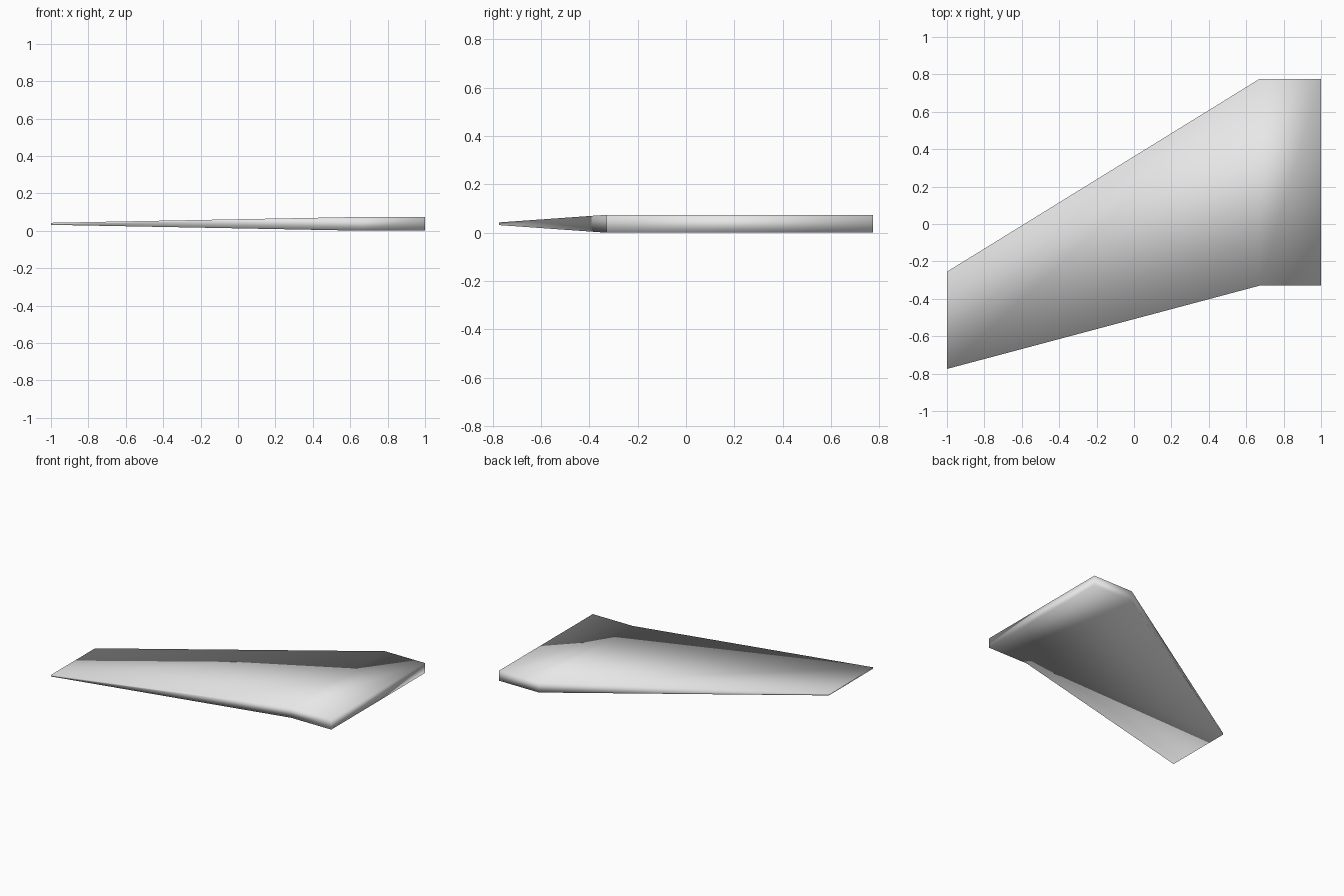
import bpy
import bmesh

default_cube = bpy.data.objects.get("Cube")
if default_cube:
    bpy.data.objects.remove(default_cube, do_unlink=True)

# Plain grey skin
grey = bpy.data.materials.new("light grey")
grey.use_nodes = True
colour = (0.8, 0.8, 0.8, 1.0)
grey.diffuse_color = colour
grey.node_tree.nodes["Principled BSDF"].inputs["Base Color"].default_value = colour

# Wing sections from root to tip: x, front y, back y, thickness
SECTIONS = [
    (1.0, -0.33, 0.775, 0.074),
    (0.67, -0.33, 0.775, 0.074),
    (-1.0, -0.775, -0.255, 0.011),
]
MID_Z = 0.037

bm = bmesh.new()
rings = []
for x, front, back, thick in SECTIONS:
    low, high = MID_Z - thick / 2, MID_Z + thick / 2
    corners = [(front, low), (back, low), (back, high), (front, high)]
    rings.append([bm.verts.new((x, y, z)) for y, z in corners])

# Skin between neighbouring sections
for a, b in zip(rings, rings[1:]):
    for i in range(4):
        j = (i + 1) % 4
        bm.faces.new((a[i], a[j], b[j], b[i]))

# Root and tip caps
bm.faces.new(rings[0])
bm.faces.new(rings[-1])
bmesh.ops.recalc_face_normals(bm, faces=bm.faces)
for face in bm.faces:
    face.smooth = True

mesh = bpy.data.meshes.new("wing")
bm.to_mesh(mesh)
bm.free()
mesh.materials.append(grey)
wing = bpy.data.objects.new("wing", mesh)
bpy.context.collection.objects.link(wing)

● ● ● ●

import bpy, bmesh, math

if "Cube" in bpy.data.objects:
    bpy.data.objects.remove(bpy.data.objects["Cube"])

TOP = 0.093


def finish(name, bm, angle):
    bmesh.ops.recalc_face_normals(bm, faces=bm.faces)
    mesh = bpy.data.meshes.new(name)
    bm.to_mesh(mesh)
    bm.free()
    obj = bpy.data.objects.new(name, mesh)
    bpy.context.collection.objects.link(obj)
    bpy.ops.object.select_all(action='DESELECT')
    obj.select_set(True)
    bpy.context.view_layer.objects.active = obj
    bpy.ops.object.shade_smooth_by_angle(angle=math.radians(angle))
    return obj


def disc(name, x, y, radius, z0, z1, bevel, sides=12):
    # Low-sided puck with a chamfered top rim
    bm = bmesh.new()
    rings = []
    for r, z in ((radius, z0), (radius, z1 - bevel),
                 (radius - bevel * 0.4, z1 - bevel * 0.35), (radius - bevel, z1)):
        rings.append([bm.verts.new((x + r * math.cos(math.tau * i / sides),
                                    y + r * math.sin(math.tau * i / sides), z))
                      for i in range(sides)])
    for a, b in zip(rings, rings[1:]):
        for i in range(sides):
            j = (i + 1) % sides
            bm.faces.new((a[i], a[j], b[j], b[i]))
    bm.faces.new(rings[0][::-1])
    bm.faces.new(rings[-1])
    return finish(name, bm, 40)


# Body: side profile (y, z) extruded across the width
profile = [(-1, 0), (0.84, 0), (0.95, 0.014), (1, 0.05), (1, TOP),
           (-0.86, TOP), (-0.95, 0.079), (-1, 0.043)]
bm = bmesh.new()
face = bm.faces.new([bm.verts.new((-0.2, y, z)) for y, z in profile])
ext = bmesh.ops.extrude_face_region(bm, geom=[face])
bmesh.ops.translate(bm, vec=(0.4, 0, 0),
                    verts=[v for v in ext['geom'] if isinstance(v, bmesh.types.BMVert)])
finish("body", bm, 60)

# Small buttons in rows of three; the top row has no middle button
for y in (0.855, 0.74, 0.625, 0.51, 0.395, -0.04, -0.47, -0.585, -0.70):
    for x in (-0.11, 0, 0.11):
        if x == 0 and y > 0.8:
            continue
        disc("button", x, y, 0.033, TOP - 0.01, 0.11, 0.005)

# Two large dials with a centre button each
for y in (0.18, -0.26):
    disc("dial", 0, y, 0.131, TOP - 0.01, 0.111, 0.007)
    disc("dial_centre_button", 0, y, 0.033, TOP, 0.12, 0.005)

● ● ● ●

With the line that has "grey.use_nodes = True" as the first and the line that has "high), (front, high)]" as the last, repeat exactly that run of lines above and no more.

grey.use_nodes = True
colour = (0.8, 0.8, 0.8, 1.0)
grey.diffuse_color = colour
grey.node_tree.nodes["Principled BSDF"].inputs["Base Color"].default_value = colour

# Wing sections from root to tip: x, front y, back y, thickness
SECTIONS = [
    (1.0, -0.33, 0.775, 0.074),
    (0.67, -0.33, 0.775, 0.074),
    (-1.0, -0.775, -0.255, 0.011),
]
MID_Z = 0.037

bm = bmesh.new()
rings = []
for x, front, back, thick in SECTIONS:
    low, high = MID_Z - thick / 2, MID_Z + thick / 2
    corners = [(front, low), (back, low), (back, high), (front, high)]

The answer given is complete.